as a surprise to some.

Buchholz is third-generation Deaf, born into a home with Deaf family members and a community that embraced deafness as the norm. Introduced to sign language at a very young age, Buchholz never felt deficient in any capacity.

Unfortunately, this is not the case for many Deaf people around the world, who face discrimination and the perception that deafness is a disability. That’s why Buchholz is passionate about Deaf advocacy, especially in the church. In fact, this was the focus of his master’s work at Princeton Theological Seminary.

Watch Noah tell his story at BethelCollege.edu/Buchholz

Watch Noah tell his story at BethelCollege.edu/Buchholz

“My goal is to show the beauty of Deaf culture and the struggle of Deaf people,” says Buchholz, who has presented his ASL literary works, speeches and workshops internationally and in the United States, at colleges including Harvard University.

Buchholz, with his mother, started Deaf International in 2005, an organization that encourages Deaf advocacy overseas.
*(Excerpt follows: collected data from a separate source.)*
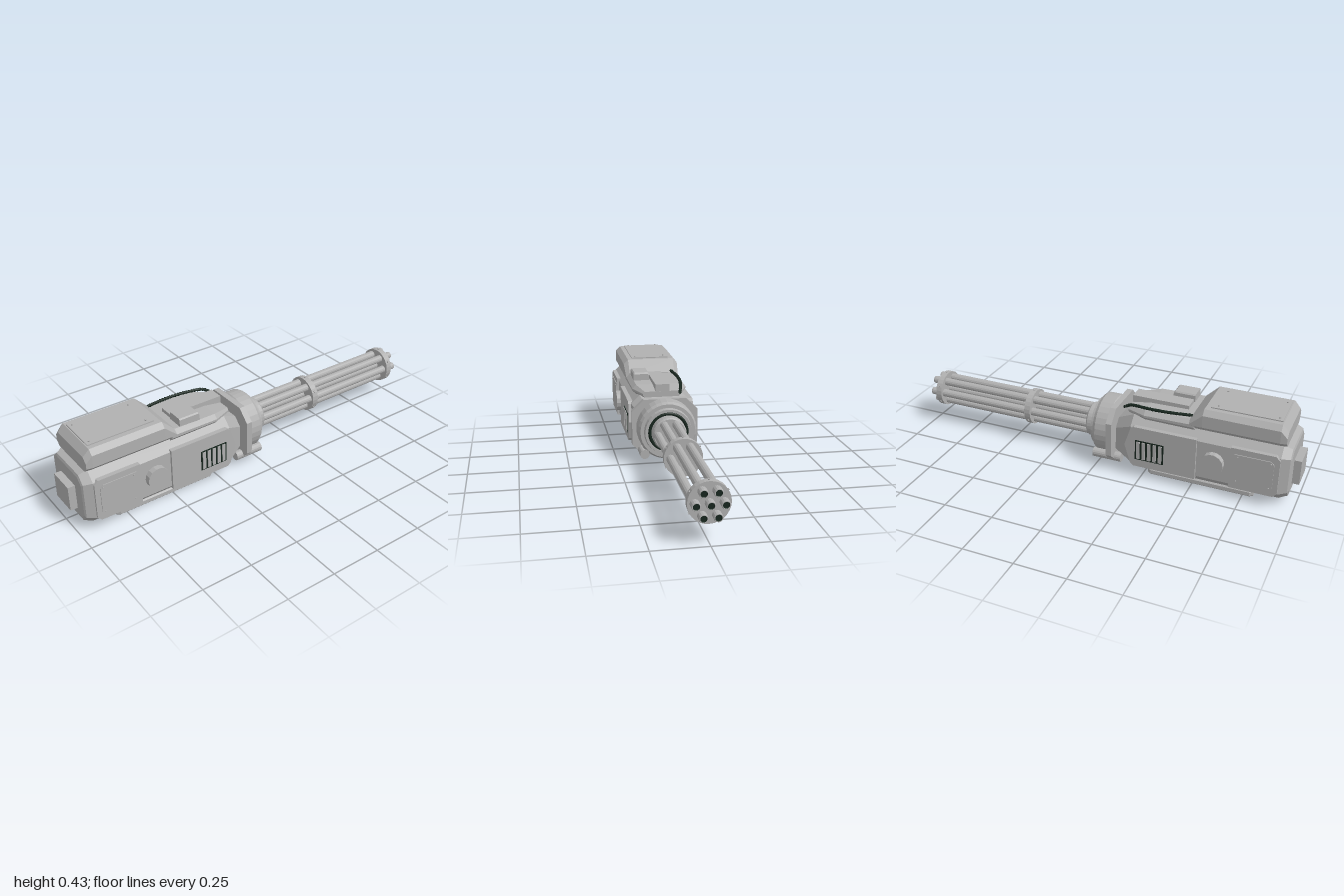
import * as THREE from 'three';

const CY = 0.173; // height of the barrel axis

export function createModel() {
  const model = new THREE.Group();
  const metal = new THREE.MeshStandardMaterial({ color: 0xb0b0b0, flatShading: true });
  metal.name = 'grey metal';
  const smoothMetal = metal;
  const dark = new THREE.MeshStandardMaterial({ color: 0x17261e, side: THREE.DoubleSide });
  dark.name = 'dark rubber';

  const add = (name, geometry, material = metal, x = 0, y = 0, z = 0) => {
    const mesh = new THREE.Mesh(geometry, material);
    mesh.name = name;
    mesh.position.set(x, y, z);
    model.add(mesh);
    return mesh;
  };

  // Chamfered hull: sections [z, halfWidth, bottom, top, chamfer] with z rising
  const hull = (name, sections, x = 0) => {
    const pos = [], idx = [];
    for (const [z, w, b, t, c] of sections) {
      for (const [px, py] of [[w - c, b], [w, b + c], [w, t - c], [w - c, t],
        [c - w, t], [-w, t - c], [-w, b + c], [c - w, b]]) pos.push(px, py, z);
    }
    const last = (sections.length - 1) * 8;
    for (let s = 0; s < last; s += 8) {
      for (let i = 0; i < 8; i++) {
        const a = s + i, b = s + (i + 1) % 8;
        idx.push(a, b, b + 8, a, b + 8, a + 8);
      }
    }
    for (let i = 1; i < 7; i++) idx.push(0, i + 1, i, last, last + i, last + i + 1);
    const g = new THREE.BufferGeometry();
    g.setAttribute('position', new THREE.Float32BufferAttribute(pos, 3));
    g.setIndex(idx);
    const flat = g.toNonIndexed();
    flat.computeVertexNormals();
    return add(name, flat, metal, x);
  };

  // Turned part along z: profile points [radius, z] with z falling
  const turned = (name, profile, sides = 32, material = smoothMetal, x = 0, y = CY) => {
    const g = new THREE.LatheGeometry(profile.map(([r, z]) => new THREE.Vector2(r, -z)), sides);
    g.rotateX(-Math.PI / 2);
    return add(name, g, material, x, y);
  };

  // Flat plate on a flank, outline given as [z, y]
  const flankPlate = (name, outline, side, x0, depth) => {
    const shape = new THREE.Shape(outline.map(p => new THREE.Vector2(...p)));
    const g = new THREE.ExtrudeGeometry(shape, { depth, bevelEnabled: false });
    g.rotateY(-Math.PI / 2);
    add(name, g, metal, side > 0 ? x0 + depth : -x0);
  };

  const box = (name, w, h, d, x, y, z, material = metal) =>
    add(name, new THREE.BoxGeometry(w, h, d), material, x, y, z);

  // Main body with tapered nose and bevelled rear
  hull('body', [
    [0.09, 0.11, 0.06, 0.25, 0.04],
    [0.19, 0.158, 0.027, 0.31, 0.045],
    [0.92, 0.162, 0.025, 0.31, 0.047],
    [0.96, 0.142, 0.043, 0.293, 0.036],
    [0.965, 0.132, 0.058, 0.28, 0.03],
  ]);
  box('rearButton', 0.137, 0.125, 0.04, -0.001, 0.153, 0.98);
  hull('basePlate', [
    [0.27, 0.115, 0, 0.03, 0.006],
    [0.285, 0.127, 0, 0.03, 0.006],
    [0.785, 0.127, 0, 0.03, 0.006],
    [0.8, 0.115, 0, 0.03, 0.006],
  ]);

  // Upper housing, its lid and the front deck
  hull('upperHousing', [
    [0.475, 0.145, 0.31, 0.356, 0.02],
    [0.54, 0.15, 0.31, 0.419, 0.024],
    [0.905, 0.15, 0.31, 0.419, 0.024],
    [0.935, 0.145, 0.31, 0.385, 0.024],
  ]);
  hull('frontDeck', [
    [0.155, 0.1, 0.305, 0.335, 0.01],
    [0.25, 0.142, 0.3, 0.35, 0.02],
    [0.5, 0.145, 0.3, 0.355, 0.02],
  ]);
  box('housingLid', 0.204, 0.008, 0.335, 0, 0.42, 0.732);
  for (const x of [-0.08, 0.08]) {
    for (const z of [0.595, 0.88]) {
      add('lidScrew', new THREE.CylinderGeometry(0.005, 0.005, 0.008, 10), metal, x, 0.425, z);
    }
  }
  box('deckRail', 0.074, 0.04, 0.285, -0.003, 0.352, 0.298);
  hull('deckBlock', [
    [0.335, 0.042, 0.33, 0.385, 0.006],
    [0.343, 0.042, 0.33, 0.393, 0.006],
    [0.445, 0.042, 0.33, 0.393, 0.006],
  ], 0.082);

  // Ribbed cable over the deck
  const cable = new THREE.CatmullRomCurve3([[-0.09, 0.328, 0.13], [-0.1, 0.35, 0.17], [-0.115, 0.357, 0.26],
    [-0.118, 0.36, 0.36], [-0.105, 0.363, 0.48]].map(p => new THREE.Vector3(...p)));
  add('cable', new THREE.TubeGeometry(cable, 32, 0.007, 8), dark);
  for (let i = 1; i < 24; i++) {
    const rib = add('cableRib', new THREE.TorusGeometry(0.007, 0.002, 5, 10), dark);
    rib.position.copy(cable.getPointAt(i / 24));
    rib.lookAt(rib.position.clone().add(cable.getTangentAt(i / 24)));
  }

  // Flank panels, discs and vents
  for (const s of [-1, 1]) {
    flankPlate('frontPanel', [[0.165, 0.17], [0.195, 0.262], [0.21, 0.275], [0.525, 0.275],
      [0.525, 0.06], [0.21, 0.06], [0.195, 0.075]].reverse(), s, 0.145, 0.027);
    flankPlate('rearPanel', [[0.69, 0.06], [0.9, 0.06], [0.92, 0.08], [0.92, 0.255],
      [0.9, 0.275], [0.69, 0.275]], s, 0.15, 0.022);
    flankPlate('rearCover', [[0.71, 0.09], [0.88, 0.09], [0.895, 0.105], [0.895, 0.23],
      [0.88, 0.245], [0.71, 0.245]], s, 0.17, 0.006);
    for (const y of [0.103, 0.232]) {
      for (const z of [0.725, 0.88]) {
        const screw = add('coverScrew', new THREE.CylinderGeometry(0.004, 0.004, 0.006, 8), metal, s * 0.177, y, z);
        screw.rotation.z = Math.PI / 2;
      }
    }
    const disc = add('sideDisc', new THREE.CylinderGeometry(0.055, 0.055, 0.03, 14), metal, s * 0.174, CY - 0.004, 0.607);
    disc.rotation.z = Math.PI / 2;
    box('ventOpening', 0.004, 0.106, 0.145, s * 0.172, 0.153, 0.293, dark);
    for (let i = 0; i < 5; i++) box('ventSlat', 0.008, 0.094, 0.017, s * 0.174, 0.153, 0.237 + i * 0.028);

    // Lower side pins
    const pin = add('lowerPin', new THREE.CylinderGeometry(0.024, 0.024, 0.15, 16), smoothMetal, s * 0.118, 0.055, 0.055);
    pin.rotation.x = Math.PI / 2;
  }

  // Front flange and rotor housing
  hull('flange', [[0.065, 0.17, 0.022, 0.318, 0.06], [0.095, 0.17, 0.022, 0.318, 0.06]]);
  turned('rotorHousing', [[0, 0.075], [0.14, 0.075], [0.15, 0.06], [0.15, -0.005], [0.14, -0.02],
    [0.122, -0.02], [0.118, -0.04], [0.104, -0.04], [0.104, -0.03], [0, -0.03]]);
  add('rotorSeal', new THREE.TorusGeometry(0.095, 0.008, 8, 36), dark, 0, CY, -0.034);
  turned('barrelHub', [[0, -0.02], [0.086, -0.02], [0.086, -0.075], [0.08, -0.082], [0, -0.082]]);

  // Barrel cluster: six around one
  for (let i = 0; i < 7; i++) {
    const r = i < 6 ? 0.061 : 0, a = i * Math.PI / 3;
    const x = r * Math.cos(a), y = CY + r * Math.sin(a);
    turned('barrel', [[0.02, -0.07], [0.02, -0.994], [0.018, -1], [0.015, -1], [0.015, -0.98]], 14, smoothMetal, x, y);
    turned('bore', [[0.0148, -0.97], [0.0148, -0.998]], 14, dark, x, y);
    add('boreEnd', new THREE.CircleGeometry(0.0148, 14).rotateY(Math.PI), dark, x, y, -0.985);
  }

  // Clamps holding the barrels, with small bolts
  for (const z of [-0.395, -0.93]) {
    turned('barrelClamp', [[0, z], [0.092, z], [0.092, z - 0.032], [0, z - 0.032]], 28);
    for (let i = 0; i < 6; i++) {
      const a = (i + 0.5) * Math.PI / 3;
      const bolt = add('clampBolt', new THREE.CylinderGeometry(0.005, 0.005, 0.008, 8), metal,
        0.092 * Math.cos(a), CY + 0.092 * Math.sin(a), z - 0.016);
      bolt.rotation.z = a - Math.PI / 2;
    }
  }
  return model;
}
Through Deaf International, he has traveled to Trinidad, Romania, Moldova, England and Northern Ireland, developing resources and training for Deaf ministry, and even working on translating the Bible into Russian and Romanian sign language.

He also served as a consultant for Deaf Missions for six years, working to translate the first ASL version of the New Testament into video format.

“It was the first time in history that the New Testament has been translated into any sign language,” Buchholz says. “We looked at source languages and deliberated for a long time about that process.”

Now an ordained minister who has pastored three Deaf churches, he dreams of starting the first Deaf seminary in the United States.

“At a hearing seminary, they don’t know the best way to spread the gospel to Deaf people,” he says. “If you want to minister to people, you have to study their culture — and at the heart of that is language.”

For now, though, Buchholz has found a home at Bethel College, a place he says understands Deaf culture and has a well developed program that trains students to make a difference.

“I can see myself teaching here for many years,” he says. “My life goal is to continue training strong interpreters.”

Learn more about Noah at NoahBuchholz.com.